What types of primates will students see? Will students see other wildlife?

Kenya has 19 species of primates, seven of which occur within the Amboseli-Tsavo Ecosystem where the primate course will be held. These include the Sykes monkeys, vervet monkeys, lesser and greater bush babies, and yellow and olive baboons. These species will be the focus of our summer program. During the program, students will see a host of other species ranging from elephants, lions, hyenas, and giraffes to numerous antelopes. It is always ideal birding time as well, as over 600 bird species live in the Tsavo-Amboseli savanna.

 

 

 

 
What field sites will students visit? Why are these sites important?

Students will visit the Kimana Community Wildlife Sanctuary, just five minutes from our camp. The sanctuary is a perfect site for day trips to introduce students to Kenyan wildlife. We will take an expedition to Amboseli National Park and Chyulu-Tsavo National Parks. Amboseli Naional Park is the “home” of elephants in Africa, and has olive and yellow baboons, vervet monkeys, and bush babies. In the park, students will enjoy observing the abundant wildlife and learning how tourism activities and the high elephant numbers impact primates. The Chyulu-Tsavo National Park expedition is an aide-mémoire of wild Africa. The Chyulu scenery is unparalleled, and Tsavo offers a true savanna wilderness. While enjoying those landscapes and their wildlife, students will become immersed in field learning about specific aspects of primate ecology and conservation.

 

 

 

 
Why are you excited to teach this course?

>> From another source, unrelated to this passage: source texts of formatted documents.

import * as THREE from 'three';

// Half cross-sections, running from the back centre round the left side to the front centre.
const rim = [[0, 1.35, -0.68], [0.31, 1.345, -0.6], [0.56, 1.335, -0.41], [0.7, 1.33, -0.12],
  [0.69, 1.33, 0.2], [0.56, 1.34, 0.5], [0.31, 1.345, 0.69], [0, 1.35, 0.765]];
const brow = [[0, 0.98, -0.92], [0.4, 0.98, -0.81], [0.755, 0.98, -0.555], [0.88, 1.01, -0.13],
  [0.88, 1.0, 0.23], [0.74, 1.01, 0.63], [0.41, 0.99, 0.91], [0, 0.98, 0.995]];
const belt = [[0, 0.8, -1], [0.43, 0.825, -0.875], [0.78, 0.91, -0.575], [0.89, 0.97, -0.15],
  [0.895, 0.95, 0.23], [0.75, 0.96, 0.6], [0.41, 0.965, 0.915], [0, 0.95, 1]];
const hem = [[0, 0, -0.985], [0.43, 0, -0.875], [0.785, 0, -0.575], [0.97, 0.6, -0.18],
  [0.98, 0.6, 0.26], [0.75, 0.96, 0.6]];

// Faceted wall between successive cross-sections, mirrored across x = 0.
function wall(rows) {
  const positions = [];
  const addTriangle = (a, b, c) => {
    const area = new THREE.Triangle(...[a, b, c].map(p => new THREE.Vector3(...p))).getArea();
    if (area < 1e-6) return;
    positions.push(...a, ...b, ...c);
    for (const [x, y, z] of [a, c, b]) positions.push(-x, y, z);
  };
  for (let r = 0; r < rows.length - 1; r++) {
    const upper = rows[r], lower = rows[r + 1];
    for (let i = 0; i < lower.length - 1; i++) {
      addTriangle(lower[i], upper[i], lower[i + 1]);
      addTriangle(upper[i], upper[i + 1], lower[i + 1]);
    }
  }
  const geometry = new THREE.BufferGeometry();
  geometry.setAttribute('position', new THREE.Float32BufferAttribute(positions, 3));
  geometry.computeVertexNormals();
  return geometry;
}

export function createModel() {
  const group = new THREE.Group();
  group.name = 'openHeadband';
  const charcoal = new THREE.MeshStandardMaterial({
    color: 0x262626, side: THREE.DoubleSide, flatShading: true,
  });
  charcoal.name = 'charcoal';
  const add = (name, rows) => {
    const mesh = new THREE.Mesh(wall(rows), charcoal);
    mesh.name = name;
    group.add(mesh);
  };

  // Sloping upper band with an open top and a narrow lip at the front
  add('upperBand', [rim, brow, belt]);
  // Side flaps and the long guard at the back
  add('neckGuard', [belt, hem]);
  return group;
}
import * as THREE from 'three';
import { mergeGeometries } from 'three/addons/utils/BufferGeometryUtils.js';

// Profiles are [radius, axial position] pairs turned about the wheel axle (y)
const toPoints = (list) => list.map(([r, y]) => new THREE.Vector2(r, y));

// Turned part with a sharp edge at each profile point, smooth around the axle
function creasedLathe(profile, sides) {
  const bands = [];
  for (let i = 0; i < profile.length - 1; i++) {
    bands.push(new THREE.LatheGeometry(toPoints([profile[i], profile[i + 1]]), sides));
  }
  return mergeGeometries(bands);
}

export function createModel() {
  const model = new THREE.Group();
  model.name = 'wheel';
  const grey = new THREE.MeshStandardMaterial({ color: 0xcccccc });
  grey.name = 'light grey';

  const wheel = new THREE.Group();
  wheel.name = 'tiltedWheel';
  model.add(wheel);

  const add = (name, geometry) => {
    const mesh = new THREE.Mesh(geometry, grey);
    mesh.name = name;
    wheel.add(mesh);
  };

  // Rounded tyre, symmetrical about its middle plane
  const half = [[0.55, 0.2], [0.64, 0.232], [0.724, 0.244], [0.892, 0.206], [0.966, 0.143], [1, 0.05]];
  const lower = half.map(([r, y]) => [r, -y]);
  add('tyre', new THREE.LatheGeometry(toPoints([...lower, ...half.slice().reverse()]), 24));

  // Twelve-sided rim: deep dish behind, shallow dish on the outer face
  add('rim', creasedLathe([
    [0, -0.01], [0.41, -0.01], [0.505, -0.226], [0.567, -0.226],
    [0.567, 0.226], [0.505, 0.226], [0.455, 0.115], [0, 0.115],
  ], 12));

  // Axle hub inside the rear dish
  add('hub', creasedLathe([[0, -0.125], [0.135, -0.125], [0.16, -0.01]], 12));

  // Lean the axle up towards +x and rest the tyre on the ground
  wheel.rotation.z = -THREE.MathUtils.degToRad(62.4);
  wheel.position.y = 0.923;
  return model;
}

Much of the time during this course is spent in the field with hands-on teaching, the method of teaching which I enjoy most. I see this course as an impetus for the Center’s future primate research agenda, which students will contribute to by way of initial data collection. I am also looking forward to all the fun that comes with being on safari.

 

 

 
Get more information about this program and learn how to apply here!

 

 

 

 
→ Wildlife and Water Studies in Kenya